Today, the VW Group's UK boss Paul Willis faced down a Transport Select Committee over the emissions scandal, joined by the Society of Motor Manufacturers and Traders (SMMT) chief Mike Hawes. They put on a near textbook display - with Willis offering the most convincing performance I've seen from anyone at VW so far.

Humble, apologetic and unstinting in his declaration of being prepared to work hard to win back the confidence of customers, Willis hit the mark. He managed the hard task of saying sorry yet staying in command, holding a firm but fair line when questioners tried to put words in his mouth. At all times he stayed on top of the sometimes disparate and tangential lines of questioning.

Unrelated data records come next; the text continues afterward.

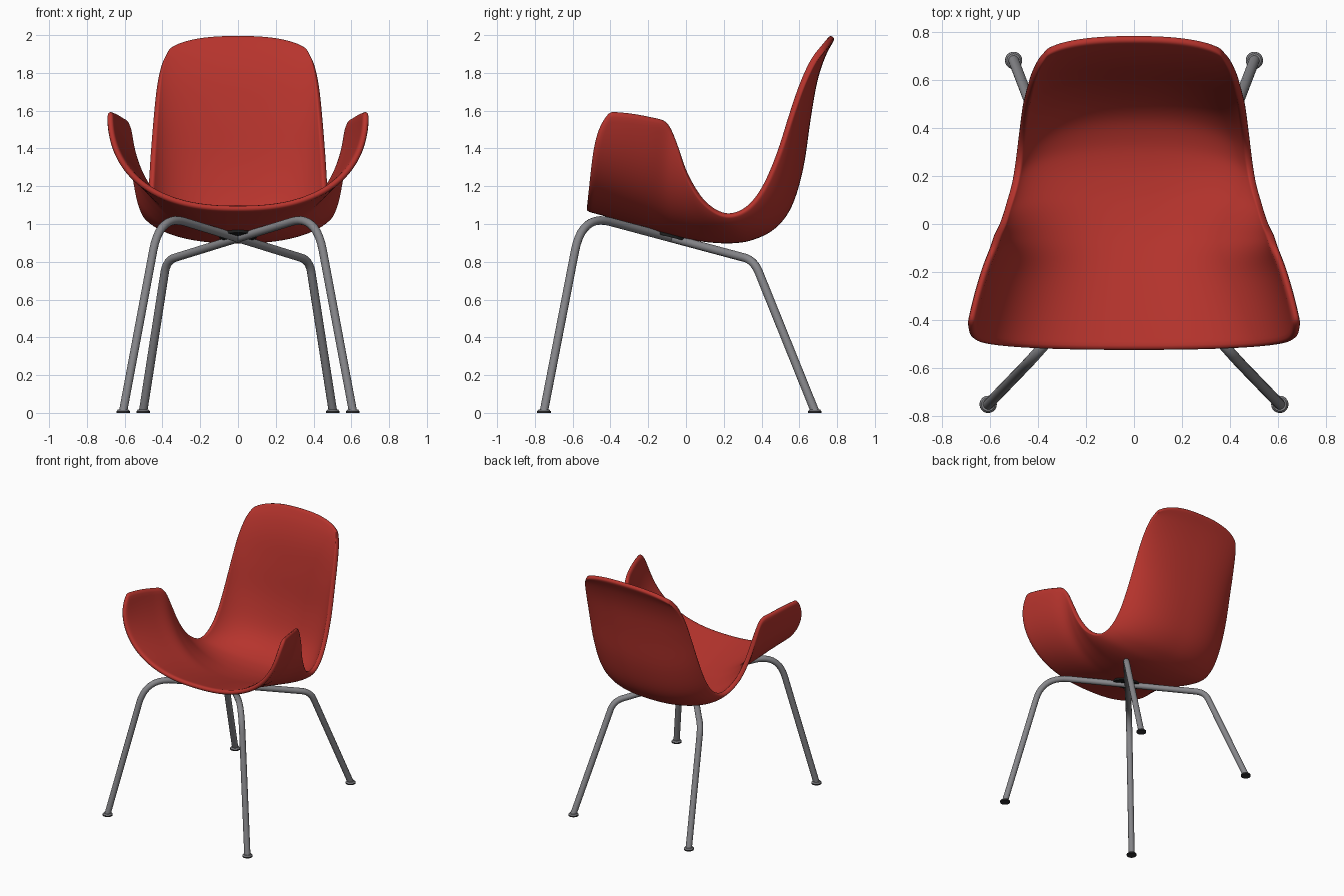
import bpy, bmesh, math
from mathutils import Vector

if "Cube" in bpy.data.objects:
    bpy.data.objects.remove(bpy.data.objects["Cube"])


def material(name, rgb):
    m = bpy.data.materials.new(name)
    m.diffuse_color = (*rgb, 1)
    m.use_nodes = True
    m.node_tree.nodes["Principled BSDF"].inputs["Base Color"].default_value = m.diffuse_color
    return m


RED = material("red shell", (0.47, 0.034, 0.026))
STEEL = material("grey steel", (0.24, 0.24, 0.255))
RUBBER = material("dark rubber", (0.03, 0.03, 0.032))
BLACK = material("black mount", (0.012, 0.012, 0.012))


def add_mesh(name, bm, mat):
    bmesh.ops.recalc_face_normals(bm, faces=bm.faces)
    me = bpy.data.meshes.new(name)
    bm.to_mesh(me)
    bm.free()
    me.materials.append(mat)
    ob = bpy.data.objects.new(name, me)
    bpy.context.collection.objects.link(ob)
    return ob


def smooth(ob, angle):
    bpy.ops.object.select_all(action='DESELECT')
    ob.select_set(True)
    bpy.context.view_layer.objects.active = ob
    bpy.ops.object.shade_smooth_by_angle(angle=math.radians(angle))


def spline(a, b, c, d, t):
    return 0.5 * (2*b + (c - a)*t + (2*a - 5*b + 4*c - d)*t*t + (3*b - a - 3*c + d)*t**3)


# Shell sections, front to back top:
# centre y, centre z, edge x, edge y, edge z, forward-curl power
ROWS = [
    (-.526, 1.085, .681, -.405, 1.597, 6),
    (-.400, 1.050, .655, -.300, 1.588, 2.5),
    (-.250, 1.007, .620, -.185, 1.567, 1.2),
    (-.130, .972, .587, -.100, 1.537, 1),
    (-.040, .948, .570, -.045, 1.420, 1),
    (.060, .928, .550, .000, 1.280, 1),
    (.150, .917, .528, .070, 1.150, 1),
    (.250, .915, .503, .155, 1.072, 1),
    (.350, .932, .487, .240, 1.052, 1),
    (.460, .988, .475, .330, 1.095, 1),
    (.545, 1.100, .465, .410, 1.200, 1),
    (.605, 1.300, .455, .485, 1.370, 1),
    (.642, 1.550, .440, .552, 1.570, 1),
    (.678, 1.755, .424, .612, 1.735, 1),
    (.722, 1.892, .398, .670, 1.857, 1),
    (.776, 1.994, .362, .720, 1.922, 1),
]


def build_shell():
    rows, sub, half = [Vector(r) for r in ROWS], 4, 22
    n = len(rows)
    stations = []
    for i in range(n - 1):
        a = rows[i-1] if i else 2*rows[0] - rows[1]
        d = rows[i+2] if i + 2 < n else 2*rows[-1] - rows[-2]
        stations += [spline(a, rows[i], rows[i+1], d, k/sub) for k in range(sub)]
    stations.append(rows[-1])
    bm = bmesh.new()
    grid = []
    e = 2 / 2.4  # superellipse cross-section
    for j, (yc, zc, xe, ye, ze, p) in enumerate(stations):
        # the backrest uses less of the arc, so its sides curl in more gently
        end = (1 - 0.28 * min(1, 1.6 * j / (len(stations) - 1))) * math.pi / 2
        sx, sr = math.sin(end)**e, 1 - max(math.cos(end), 0)**e
        line = []
        for k in range(-half, half + 1):
            t = abs(k) / half * end
            x = math.copysign(xe * math.sin(t)**e / sx, k)
            r = (1 - max(math.cos(t), 0)**e) / sr
            curl = 0.45*r + 0.55*r**p
            line.append(bm.verts.new((x, yc + (ye - yc)*curl, zc + (ze - zc)*r)))
        grid.append(line)
    for a, b in zip(grid, grid[1:]):
        for k in range(2*half):
            bm.faces.new((a[k], a[k+1], b[k+1], b[k]))
    ob = add_mesh("seat_shell", bm, RED)
    smooth(ob, 180)
    s = ob.modifiers.new("thickness", 'SOLIDIFY')
    s.thickness, s.offset = 0.034, 0
    s = ob.modifiers.new("rounding", 'SUBSURF')
    s.levels = s.render_levels = 1


def rounded_path(pts, trims, steps=10):
    """Polyline whose inner corners are replaced by curves."""
    out = [pts[0]]
    for i, trim in enumerate(trims, 1):
        c = pts[i]
        a = c + (pts[i-1] - c).normalized() * trim
        b = c + (pts[i+1] - c).normalized() * trim
        out += [a*(1-t)**2 + c*2*t*(1-t) + b*t*t for t in (k/steps for k in range(steps + 1))]
    return out + [pts[-1]]


def build_tube(name, path, radius):
    cu = bpy.data.curves.new(name, 'CURVE')
    cu.dimensions = '3D'
    cu.bevel_depth, cu.bevel_resolution, cu.use_fill_caps = radius, 4, True
    sp = cu.splines.new('POLY')
    sp.points.add(len(path) - 1)
    for q, v in zip(sp.points, path):
        q.co = (*v, 1)
    tmp = bpy.data.objects.new(name + "_curve", cu)
    bpy.context.collection.objects.link(tmp)
    bpy.context.view_layer.update()
    dg = bpy.context.evaluated_depsgraph_get()
    me = bpy.data.meshes.new_from_object(tmp.evaluated_get(dg))
    bpy.data.objects.remove(tmp)
    me.materials.clear()
    me.materials.append(STEEL)
    ob = bpy.data.objects.new(name, me)
    bpy.context.collection.objects.link(ob)
    smooth(ob, 50)


def build_disc(name, centre, r1, r2, depth, mat):
    bm = bmesh.new()
    bmesh.ops.create_cone(bm, cap_ends=True, segments=32, radius1=r1, radius2=r2, depth=depth)
    bmesh.ops.translate(bm, verts=bm.verts, vec=centre)
    ob = add_mesh(name, bm, mat)
    smooth(ob, 40)
    return ob


build_shell()

# Two bent tubes crossing under the seat, each a front leg and the opposite rear leg
for side, s in (("right", 1), ("left", -1)):
    pts = [Vector((s*x, y, z)) for x, y, z in
           ((.608, -.752, .010), (.413, -.550, 1.052), (-.378, .360, .808), (-.502, .682, .010))]
    build_tube("leg_tube_" + side, rounded_path(pts, (.2, .07)), .0225)
    # Feet: rubber pad with a steel cup on top
    for end, p in (("front", pts[0]), ("rear", pts[-1])):
        build_disc(f"foot_pad_{end}_{side}", (p.x, p.y, .0045), .036, .036, .009, RUBBER)
        build_disc(f"foot_cup_{end}_{side}", (p.x, p.y, .0135), .035, .028, .009, STEEL)

# Mounting plate between the tubes and the shell
plate = build_disc("mount_plate", (0, 0, 0), .10, .10, .024, BLACK)
plate.location = (0, -.08, .942)
plate.rotation_euler.x = math.radians(-14)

Nor did he duck hard questions. He gave more insight into whether VW had used the manipulation software in European tests (most likely yes), confirmed 400,000 UK cars would likely need fuel injector fixes over software upgrades, revealed owners of 2.0-litre EA189 engines would be dealt with first, as the fix is most logical, and confessed he couldn't promise VW would meet the timeline to sort out all affected cars by the end of 2016.